Saved data entries
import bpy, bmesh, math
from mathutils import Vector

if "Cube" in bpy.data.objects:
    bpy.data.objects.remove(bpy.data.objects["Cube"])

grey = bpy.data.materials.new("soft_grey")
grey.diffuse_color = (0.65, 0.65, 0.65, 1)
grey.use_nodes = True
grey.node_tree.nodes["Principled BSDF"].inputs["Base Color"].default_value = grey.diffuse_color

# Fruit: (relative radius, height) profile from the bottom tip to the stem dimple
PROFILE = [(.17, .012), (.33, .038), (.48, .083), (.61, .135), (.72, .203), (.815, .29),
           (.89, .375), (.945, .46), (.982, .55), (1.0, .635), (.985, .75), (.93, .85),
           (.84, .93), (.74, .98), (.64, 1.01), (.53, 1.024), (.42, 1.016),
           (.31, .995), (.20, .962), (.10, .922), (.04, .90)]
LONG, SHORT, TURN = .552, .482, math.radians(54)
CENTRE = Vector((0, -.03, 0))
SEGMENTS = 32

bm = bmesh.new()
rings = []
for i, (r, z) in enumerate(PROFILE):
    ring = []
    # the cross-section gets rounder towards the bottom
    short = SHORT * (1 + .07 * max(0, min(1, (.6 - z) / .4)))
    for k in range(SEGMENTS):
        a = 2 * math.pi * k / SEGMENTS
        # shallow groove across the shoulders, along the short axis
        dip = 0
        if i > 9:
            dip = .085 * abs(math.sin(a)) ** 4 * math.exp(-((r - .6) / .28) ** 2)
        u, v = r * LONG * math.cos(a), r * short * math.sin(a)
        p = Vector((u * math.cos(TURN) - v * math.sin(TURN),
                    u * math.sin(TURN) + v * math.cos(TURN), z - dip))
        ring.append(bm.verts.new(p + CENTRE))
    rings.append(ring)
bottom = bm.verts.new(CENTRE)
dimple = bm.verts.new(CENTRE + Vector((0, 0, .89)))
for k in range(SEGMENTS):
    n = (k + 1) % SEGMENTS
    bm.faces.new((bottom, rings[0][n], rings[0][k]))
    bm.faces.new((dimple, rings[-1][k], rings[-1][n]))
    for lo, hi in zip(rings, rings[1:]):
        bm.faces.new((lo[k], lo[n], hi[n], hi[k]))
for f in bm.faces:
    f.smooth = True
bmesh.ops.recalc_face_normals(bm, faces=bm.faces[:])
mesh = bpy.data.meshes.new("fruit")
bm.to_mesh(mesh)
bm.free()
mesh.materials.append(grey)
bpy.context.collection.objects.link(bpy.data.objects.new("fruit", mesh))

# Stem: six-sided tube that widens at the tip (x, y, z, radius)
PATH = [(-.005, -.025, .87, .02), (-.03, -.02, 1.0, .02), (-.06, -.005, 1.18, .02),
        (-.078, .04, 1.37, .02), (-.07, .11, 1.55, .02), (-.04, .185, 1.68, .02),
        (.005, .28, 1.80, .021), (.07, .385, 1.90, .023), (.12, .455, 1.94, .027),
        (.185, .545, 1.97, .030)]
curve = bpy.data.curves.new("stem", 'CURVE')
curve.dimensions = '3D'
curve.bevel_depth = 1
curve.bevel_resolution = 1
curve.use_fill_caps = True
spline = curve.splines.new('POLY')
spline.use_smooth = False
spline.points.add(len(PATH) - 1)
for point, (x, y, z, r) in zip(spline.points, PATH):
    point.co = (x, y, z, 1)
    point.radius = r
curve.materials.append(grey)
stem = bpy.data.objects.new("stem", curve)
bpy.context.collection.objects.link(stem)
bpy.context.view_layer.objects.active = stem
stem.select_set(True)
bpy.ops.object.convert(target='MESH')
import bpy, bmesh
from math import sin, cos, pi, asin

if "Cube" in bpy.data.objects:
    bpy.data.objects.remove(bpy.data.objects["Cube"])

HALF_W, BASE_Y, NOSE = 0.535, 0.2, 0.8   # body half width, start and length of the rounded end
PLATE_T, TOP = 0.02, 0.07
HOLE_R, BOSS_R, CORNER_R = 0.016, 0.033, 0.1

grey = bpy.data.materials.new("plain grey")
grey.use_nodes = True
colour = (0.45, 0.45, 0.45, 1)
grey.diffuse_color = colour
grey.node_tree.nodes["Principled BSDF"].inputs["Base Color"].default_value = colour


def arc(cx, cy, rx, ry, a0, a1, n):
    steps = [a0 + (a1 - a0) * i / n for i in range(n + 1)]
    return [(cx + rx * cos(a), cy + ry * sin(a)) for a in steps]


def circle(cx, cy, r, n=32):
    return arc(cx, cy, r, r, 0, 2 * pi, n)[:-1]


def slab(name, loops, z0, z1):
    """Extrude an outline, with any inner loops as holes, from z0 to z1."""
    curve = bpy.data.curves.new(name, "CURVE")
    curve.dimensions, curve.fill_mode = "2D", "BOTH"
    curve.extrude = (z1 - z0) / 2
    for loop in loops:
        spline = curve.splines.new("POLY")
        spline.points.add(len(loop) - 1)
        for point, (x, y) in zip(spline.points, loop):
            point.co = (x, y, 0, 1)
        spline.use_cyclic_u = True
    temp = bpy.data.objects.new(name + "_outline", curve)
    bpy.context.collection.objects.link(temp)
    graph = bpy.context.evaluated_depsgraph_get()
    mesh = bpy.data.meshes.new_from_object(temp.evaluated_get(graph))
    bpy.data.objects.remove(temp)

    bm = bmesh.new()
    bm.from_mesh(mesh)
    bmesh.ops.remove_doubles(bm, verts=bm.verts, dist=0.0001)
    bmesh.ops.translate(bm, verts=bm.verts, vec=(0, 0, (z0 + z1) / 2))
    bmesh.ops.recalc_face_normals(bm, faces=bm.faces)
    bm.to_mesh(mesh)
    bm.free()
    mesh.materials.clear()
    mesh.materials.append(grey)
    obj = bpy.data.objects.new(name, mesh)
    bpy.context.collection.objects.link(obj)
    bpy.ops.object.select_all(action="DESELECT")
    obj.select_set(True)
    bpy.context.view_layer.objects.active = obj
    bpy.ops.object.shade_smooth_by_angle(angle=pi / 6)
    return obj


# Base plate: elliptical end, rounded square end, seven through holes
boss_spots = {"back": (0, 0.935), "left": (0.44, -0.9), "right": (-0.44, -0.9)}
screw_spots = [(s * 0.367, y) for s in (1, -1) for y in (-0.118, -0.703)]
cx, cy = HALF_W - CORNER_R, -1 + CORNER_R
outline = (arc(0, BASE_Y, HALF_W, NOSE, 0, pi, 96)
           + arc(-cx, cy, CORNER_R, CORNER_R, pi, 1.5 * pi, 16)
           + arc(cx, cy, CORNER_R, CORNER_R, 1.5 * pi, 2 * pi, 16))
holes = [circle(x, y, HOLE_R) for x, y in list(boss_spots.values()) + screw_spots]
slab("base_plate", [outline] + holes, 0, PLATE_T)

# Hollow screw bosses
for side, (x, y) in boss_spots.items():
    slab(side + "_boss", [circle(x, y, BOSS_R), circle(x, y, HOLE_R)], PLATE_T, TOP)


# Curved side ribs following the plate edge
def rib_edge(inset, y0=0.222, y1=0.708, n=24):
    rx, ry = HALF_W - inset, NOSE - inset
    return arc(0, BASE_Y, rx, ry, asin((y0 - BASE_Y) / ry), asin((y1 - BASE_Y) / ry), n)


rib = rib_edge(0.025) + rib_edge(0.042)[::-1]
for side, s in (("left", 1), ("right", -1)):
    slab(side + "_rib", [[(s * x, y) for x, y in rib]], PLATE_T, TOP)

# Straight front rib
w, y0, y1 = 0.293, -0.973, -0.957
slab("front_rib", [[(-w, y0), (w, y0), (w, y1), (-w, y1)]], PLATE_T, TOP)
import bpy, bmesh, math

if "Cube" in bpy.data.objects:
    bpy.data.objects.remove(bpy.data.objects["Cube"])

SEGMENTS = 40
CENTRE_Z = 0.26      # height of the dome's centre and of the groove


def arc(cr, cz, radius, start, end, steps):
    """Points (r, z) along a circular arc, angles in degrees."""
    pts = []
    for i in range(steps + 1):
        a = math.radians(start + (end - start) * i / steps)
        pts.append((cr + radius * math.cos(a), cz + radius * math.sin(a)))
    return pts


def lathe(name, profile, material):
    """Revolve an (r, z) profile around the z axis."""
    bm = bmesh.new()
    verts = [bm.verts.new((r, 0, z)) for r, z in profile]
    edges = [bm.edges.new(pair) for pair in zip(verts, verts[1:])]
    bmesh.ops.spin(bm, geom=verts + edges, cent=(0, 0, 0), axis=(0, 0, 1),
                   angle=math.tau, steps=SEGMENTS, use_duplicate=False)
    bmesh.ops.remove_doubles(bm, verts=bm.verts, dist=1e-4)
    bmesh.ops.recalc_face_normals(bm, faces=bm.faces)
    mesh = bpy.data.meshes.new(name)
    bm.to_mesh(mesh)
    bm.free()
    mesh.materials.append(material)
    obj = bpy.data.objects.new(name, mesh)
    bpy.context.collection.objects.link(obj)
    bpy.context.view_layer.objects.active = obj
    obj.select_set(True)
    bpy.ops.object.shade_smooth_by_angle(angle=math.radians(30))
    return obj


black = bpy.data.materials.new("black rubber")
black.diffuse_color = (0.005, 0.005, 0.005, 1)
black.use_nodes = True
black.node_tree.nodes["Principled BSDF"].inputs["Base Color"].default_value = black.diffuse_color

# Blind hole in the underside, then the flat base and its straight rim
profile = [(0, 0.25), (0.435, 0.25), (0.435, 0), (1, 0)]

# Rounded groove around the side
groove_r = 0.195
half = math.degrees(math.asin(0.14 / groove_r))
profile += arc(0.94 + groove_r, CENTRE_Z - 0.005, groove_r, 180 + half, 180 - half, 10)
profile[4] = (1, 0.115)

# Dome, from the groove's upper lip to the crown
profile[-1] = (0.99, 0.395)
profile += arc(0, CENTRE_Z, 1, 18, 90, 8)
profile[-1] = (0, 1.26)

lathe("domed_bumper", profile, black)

- _Problem description_:
The expected output is the exact run of lines from the start of the entries through the line with "ring.append(bm.verts.new(p + CENTRE))", inclusive.

- _Result_:
import bpy, bmesh, math
from mathutils import Vector

if "Cube" in bpy.data.objects:
    bpy.data.objects.remove(bpy.data.objects["Cube"])

grey = bpy.data.materials.new("soft_grey")
grey.diffuse_color = (0.65, 0.65, 0.65, 1)
grey.use_nodes = True
grey.node_tree.nodes["Principled BSDF"].inputs["Base Color"].default_value = grey.diffuse_color

# Fruit: (relative radius, height) profile from the bottom tip to the stem dimple
PROFILE = [(.17, .012), (.33, .038), (.48, .083), (.61, .135), (.72, .203), (.815, .29),
           (.89, .375), (.945, .46), (.982, .55), (1.0, .635), (.985, .75), (.93, .85),
           (.84, .93), (.74, .98), (.64, 1.01), (.53, 1.024), (.42, 1.016),
           (.31, .995), (.20, .962), (.10, .922), (.04, .90)]
LONG, SHORT, TURN = .552, .482, math.radians(54)
CENTRE = Vector((0, -.03, 0))
SEGMENTS = 32

bm = bmesh.new()
rings = []
for i, (r, z) in enumerate(PROFILE):
    ring = []
    # the cross-section gets rounder towards the bottom
    short = SHORT * (1 + .07 * max(0, min(1, (.6 - z) / .4)))
    for k in range(SEGMENTS):
        a = 2 * math.pi * k / SEGMENTS
        # shallow groove across the shoulders, along the short axis
        dip = 0
        if i > 9:
            dip = .085 * abs(math.sin(a)) ** 4 * math.exp(-((r - .6) / .28) ** 2)
        u, v = r * LONG * math.cos(a), r * short * math.sin(a)
        p = Vector((u * math.cos(TURN) - v * math.sin(TURN),
                    u * math.sin(TURN) + v * math.cos(TURN), z - dip))
        ring.append(bm.verts.new(p + CENTRE))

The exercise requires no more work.